Count the lines below with the string "geom" in them. Only the number should be given.

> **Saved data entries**

○ ○ ○ ○

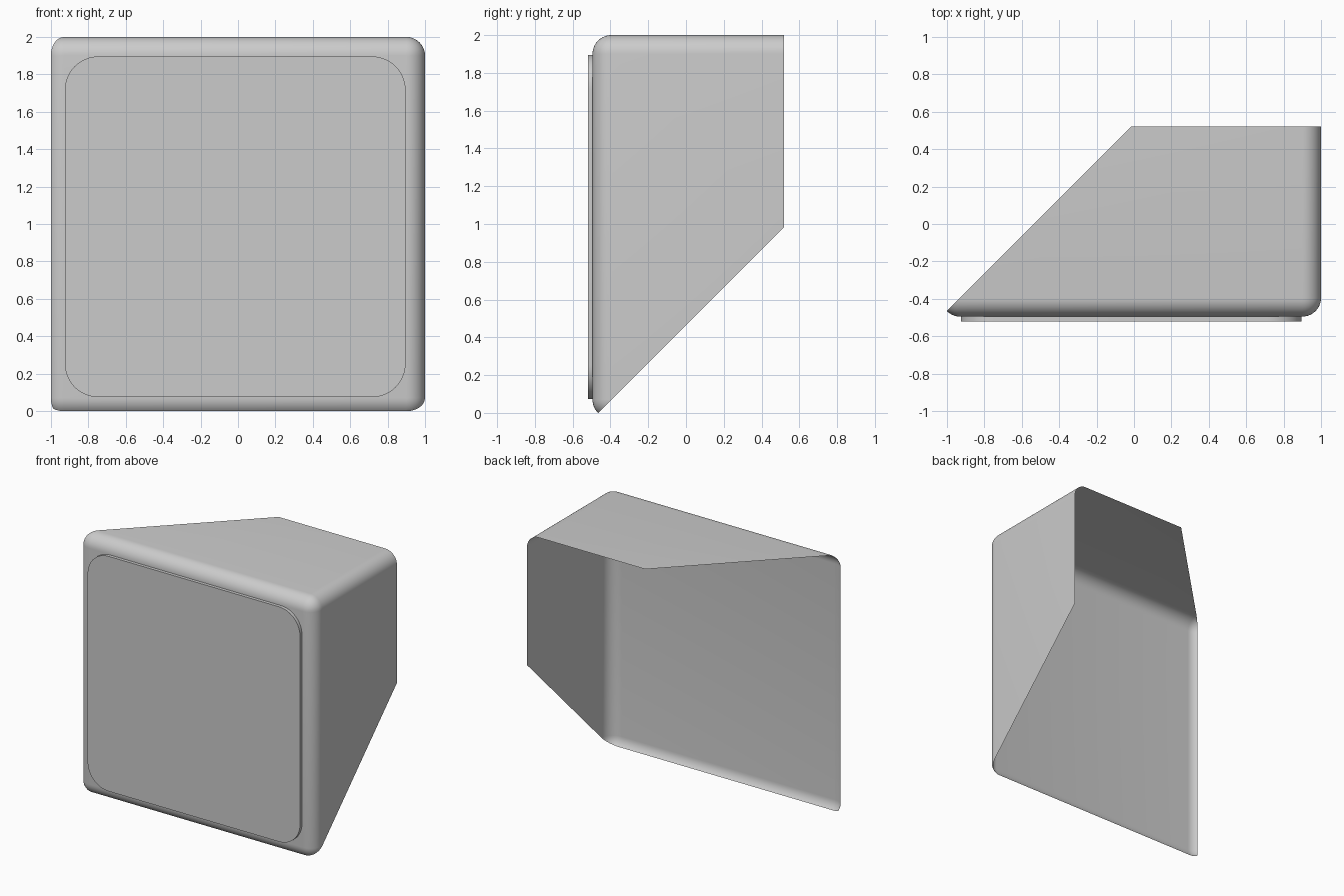
import bpy, bmesh
from math import sin, cos, pi
from mathutils import Vector

if "Cube" in bpy.data.objects:
    bpy.data.objects.remove(bpy.data.objects["Cube"])

HALF = 1.015                            # half size of the full rounded cube
CENTRE = Vector((-0.015, 0.52, 0.985))  # centre of the full rounded cube
FRONT = CENTRE.y - HALF


def add_object(name, bm):
    mesh = bpy.data.meshes.new(name)
    bm.to_mesh(mesh)
    bm.free()
    obj = bpy.data.objects.new(name, mesh)
    bpy.context.collection.objects.link(obj)
    bpy.context.view_layer.objects.active = obj
    obj.select_set(True)
    bpy.ops.object.shade_smooth_by_angle(angle=0.5)
    obj.select_set(False)
    return obj


# Open shell: rounded cube trimmed by the back plane and two diagonal planes
bm = bmesh.new()
bmesh.ops.create_cube(bm, size=2 * HALF)
bmesh.ops.bevel(bm, geom=bm.edges[:], offset=0.1, segments=10,
                profile=0.5, affect='EDGES')
bmesh.ops.translate(bm, verts=bm.verts, vec=CENTRE)
for normal in ((0, 1, 0), (-1, 1, 0), (0, 1, -1)):
    bmesh.ops.bisect_plane(bm, geom=bm.verts[:] + bm.edges[:] + bm.faces[:],
                           dist=1e-5, plane_co=CENTRE, plane_no=normal,
                           clear_outer=True)
add_object("shell", bm)

# Raised front panel: rounded square, open where it meets the shell
HALF_PANEL, RADIUS, THICK, STEPS = 0.911, 0.18, 0.025, 12
bm = bmesh.new()
ring = []
for corner in range(4):
    mid = pi / 4 + corner * pi / 2
    ox = (HALF_PANEL - RADIUS) * (1 if cos(mid) > 0 else -1)
    oz = (HALF_PANEL - RADIUS) * (1 if sin(mid) > 0 else -1)
    for i in range(STEPS + 1):
        a = corner * pi / 2 + i / STEPS * pi / 2
        ring.append(bm.verts.new((CENTRE.x + ox + RADIUS * cos(a),
                                  FRONT - THICK,
                                  CENTRE.z + oz + RADIUS * sin(a))))
face = bm.faces.new(ring)
side = bmesh.ops.extrude_edge_only(bm, edges=face.edges[:])
bmesh.ops.translate(bm, vec=(0, THICK, 0),
                    verts=[g for g in side['geom']
                           if isinstance(g, bmesh.types.BMVert)])
bmesh.ops.recalc_face_normals(bm, faces=bm.faces[:])
if face.normal.y > 0:
    bmesh.ops.reverse_faces(bm, faces=bm.faces[:])
add_object("front_panel", bm)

○ ○ ○ ○

> **WORKED SOLUTION**
3